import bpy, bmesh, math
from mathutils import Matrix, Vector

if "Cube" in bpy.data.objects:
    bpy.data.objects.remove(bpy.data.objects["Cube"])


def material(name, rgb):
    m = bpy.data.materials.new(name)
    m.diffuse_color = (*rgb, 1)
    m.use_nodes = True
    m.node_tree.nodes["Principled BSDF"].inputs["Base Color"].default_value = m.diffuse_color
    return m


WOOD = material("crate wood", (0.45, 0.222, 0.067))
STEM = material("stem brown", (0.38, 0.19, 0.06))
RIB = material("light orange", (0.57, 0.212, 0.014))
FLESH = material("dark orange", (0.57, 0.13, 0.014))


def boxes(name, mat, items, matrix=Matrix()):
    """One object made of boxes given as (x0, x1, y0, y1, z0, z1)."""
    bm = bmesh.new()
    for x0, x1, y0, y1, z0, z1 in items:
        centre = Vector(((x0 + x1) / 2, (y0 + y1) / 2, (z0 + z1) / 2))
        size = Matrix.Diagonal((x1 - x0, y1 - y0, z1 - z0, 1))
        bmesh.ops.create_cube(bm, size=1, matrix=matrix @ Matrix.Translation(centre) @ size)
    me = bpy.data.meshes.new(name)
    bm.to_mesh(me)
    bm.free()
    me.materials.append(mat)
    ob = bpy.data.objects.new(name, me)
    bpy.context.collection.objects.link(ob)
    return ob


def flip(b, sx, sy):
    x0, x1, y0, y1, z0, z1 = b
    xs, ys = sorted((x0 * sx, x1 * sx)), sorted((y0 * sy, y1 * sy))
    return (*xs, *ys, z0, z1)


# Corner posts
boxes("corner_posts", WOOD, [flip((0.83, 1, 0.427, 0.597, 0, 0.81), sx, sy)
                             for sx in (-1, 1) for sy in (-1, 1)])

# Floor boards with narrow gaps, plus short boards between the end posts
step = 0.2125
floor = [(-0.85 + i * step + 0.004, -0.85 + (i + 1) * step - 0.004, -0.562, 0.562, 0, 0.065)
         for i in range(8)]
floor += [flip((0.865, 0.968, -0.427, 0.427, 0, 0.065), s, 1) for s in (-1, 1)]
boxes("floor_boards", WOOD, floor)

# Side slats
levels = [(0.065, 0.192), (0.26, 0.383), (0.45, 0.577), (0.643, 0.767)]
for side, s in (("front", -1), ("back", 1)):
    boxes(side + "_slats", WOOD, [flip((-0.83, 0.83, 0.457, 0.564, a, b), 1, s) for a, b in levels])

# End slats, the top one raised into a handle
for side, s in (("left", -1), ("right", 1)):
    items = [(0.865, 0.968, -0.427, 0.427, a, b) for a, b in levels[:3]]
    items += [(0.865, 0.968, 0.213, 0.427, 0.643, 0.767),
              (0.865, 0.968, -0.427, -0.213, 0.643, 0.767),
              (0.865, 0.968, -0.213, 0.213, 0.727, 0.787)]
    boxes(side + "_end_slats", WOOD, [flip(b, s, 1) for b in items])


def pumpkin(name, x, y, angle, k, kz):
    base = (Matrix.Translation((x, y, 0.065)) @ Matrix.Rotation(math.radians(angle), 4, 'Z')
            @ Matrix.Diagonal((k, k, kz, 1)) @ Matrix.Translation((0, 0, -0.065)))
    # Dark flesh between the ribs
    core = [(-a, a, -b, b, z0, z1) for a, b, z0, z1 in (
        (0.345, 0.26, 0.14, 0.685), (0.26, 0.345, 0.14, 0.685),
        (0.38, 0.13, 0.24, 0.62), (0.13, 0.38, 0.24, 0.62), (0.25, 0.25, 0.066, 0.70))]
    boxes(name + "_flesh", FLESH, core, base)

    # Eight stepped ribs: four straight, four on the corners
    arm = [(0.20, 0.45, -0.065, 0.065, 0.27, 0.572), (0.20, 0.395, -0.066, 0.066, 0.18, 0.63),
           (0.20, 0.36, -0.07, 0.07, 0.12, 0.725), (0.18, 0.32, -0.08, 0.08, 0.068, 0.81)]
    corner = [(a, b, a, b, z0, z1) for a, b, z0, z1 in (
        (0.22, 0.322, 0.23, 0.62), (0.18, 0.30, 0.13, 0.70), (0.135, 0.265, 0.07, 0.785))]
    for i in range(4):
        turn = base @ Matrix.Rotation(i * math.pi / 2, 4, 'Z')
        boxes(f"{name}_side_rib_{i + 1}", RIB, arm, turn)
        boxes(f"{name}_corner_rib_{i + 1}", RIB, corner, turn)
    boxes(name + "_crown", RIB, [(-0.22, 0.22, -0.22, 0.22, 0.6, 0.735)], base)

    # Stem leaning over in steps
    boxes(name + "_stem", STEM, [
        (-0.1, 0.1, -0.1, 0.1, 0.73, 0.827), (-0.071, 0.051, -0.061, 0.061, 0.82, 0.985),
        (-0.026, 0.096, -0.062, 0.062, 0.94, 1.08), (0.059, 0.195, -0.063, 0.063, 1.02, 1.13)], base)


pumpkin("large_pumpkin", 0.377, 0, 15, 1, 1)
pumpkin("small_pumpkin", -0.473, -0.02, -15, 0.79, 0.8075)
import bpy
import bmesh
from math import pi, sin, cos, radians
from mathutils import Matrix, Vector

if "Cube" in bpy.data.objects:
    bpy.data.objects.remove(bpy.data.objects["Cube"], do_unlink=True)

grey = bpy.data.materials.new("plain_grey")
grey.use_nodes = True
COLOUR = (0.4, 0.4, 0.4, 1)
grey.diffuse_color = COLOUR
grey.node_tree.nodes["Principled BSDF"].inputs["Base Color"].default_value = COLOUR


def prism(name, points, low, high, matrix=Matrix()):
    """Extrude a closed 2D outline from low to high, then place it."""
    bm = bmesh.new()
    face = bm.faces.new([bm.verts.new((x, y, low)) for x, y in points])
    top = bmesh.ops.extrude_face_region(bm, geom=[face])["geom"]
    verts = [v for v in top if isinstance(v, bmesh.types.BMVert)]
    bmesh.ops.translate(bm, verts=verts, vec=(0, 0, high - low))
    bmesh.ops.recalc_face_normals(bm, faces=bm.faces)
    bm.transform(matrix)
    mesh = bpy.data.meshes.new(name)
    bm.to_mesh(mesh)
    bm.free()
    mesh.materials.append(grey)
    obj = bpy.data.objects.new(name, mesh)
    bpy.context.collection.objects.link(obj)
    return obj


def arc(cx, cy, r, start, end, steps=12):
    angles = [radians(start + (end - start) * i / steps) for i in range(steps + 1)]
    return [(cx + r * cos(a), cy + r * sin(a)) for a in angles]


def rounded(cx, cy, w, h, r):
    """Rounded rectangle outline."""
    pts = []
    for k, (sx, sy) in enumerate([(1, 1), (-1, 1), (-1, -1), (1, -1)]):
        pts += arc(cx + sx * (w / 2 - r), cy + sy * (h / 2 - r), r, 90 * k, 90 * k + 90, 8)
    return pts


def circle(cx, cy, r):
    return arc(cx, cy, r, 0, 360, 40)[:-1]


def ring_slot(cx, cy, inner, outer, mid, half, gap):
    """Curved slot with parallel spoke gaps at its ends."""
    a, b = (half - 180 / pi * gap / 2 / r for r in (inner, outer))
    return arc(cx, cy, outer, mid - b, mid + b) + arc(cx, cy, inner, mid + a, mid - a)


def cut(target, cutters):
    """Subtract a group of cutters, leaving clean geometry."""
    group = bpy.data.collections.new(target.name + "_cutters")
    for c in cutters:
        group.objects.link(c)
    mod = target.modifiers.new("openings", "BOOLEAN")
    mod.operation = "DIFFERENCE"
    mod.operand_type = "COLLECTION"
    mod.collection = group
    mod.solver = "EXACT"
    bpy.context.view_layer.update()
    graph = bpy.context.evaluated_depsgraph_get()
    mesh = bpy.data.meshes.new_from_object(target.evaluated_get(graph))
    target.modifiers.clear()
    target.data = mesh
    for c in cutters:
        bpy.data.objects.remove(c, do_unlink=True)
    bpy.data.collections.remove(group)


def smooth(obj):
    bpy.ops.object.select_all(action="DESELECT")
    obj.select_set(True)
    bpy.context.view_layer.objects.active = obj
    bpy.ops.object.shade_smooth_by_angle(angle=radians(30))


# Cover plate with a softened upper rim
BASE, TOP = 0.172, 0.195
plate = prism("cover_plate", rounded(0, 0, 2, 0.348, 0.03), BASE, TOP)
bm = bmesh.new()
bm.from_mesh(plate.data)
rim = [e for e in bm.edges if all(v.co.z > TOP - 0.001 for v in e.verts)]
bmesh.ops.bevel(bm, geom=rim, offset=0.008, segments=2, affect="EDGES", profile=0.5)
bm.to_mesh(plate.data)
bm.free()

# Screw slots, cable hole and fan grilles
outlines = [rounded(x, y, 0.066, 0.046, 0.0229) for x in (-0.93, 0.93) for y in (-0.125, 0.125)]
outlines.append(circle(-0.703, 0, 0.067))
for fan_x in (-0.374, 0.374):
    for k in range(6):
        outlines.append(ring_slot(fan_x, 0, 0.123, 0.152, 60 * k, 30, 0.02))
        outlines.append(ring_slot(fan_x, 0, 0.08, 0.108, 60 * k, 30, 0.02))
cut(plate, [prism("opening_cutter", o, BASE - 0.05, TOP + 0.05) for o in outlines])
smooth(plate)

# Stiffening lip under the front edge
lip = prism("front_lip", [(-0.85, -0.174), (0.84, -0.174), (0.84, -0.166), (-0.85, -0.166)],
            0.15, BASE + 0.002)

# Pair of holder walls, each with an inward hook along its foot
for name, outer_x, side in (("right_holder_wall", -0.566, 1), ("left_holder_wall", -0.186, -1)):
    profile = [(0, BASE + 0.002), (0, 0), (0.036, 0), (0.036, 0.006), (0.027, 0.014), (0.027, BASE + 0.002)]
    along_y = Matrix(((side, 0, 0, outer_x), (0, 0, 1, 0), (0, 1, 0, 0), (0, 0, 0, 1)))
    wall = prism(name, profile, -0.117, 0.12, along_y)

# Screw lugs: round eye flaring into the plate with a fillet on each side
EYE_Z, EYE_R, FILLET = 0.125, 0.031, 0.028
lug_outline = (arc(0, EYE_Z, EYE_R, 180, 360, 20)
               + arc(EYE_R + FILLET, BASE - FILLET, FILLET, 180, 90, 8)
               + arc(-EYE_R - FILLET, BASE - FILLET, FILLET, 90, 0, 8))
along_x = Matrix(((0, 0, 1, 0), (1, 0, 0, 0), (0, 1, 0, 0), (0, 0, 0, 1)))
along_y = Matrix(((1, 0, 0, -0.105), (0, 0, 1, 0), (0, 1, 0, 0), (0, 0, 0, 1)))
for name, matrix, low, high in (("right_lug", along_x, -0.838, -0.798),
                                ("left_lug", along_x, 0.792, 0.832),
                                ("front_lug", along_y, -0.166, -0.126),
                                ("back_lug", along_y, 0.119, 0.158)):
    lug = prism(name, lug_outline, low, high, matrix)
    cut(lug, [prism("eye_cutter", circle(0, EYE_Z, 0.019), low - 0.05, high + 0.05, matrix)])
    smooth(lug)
======
◆ TASK STATEMENT ◆
Return nothing but the lines from the start of the listing above through the line containing "m.use_nodes = True", exactly as given.

◆ ANSWER FOR THE TASK ◆
import bpy, bmesh, math
from mathutils import Matrix, Vector

if "Cube" in bpy.data.objects:
    bpy.data.objects.remove(bpy.data.objects["Cube"])


def material(name, rgb):
    m = bpy.data.materials.new(name)
    m.diffuse_color = (*rgb, 1)
    m.use_nodes = True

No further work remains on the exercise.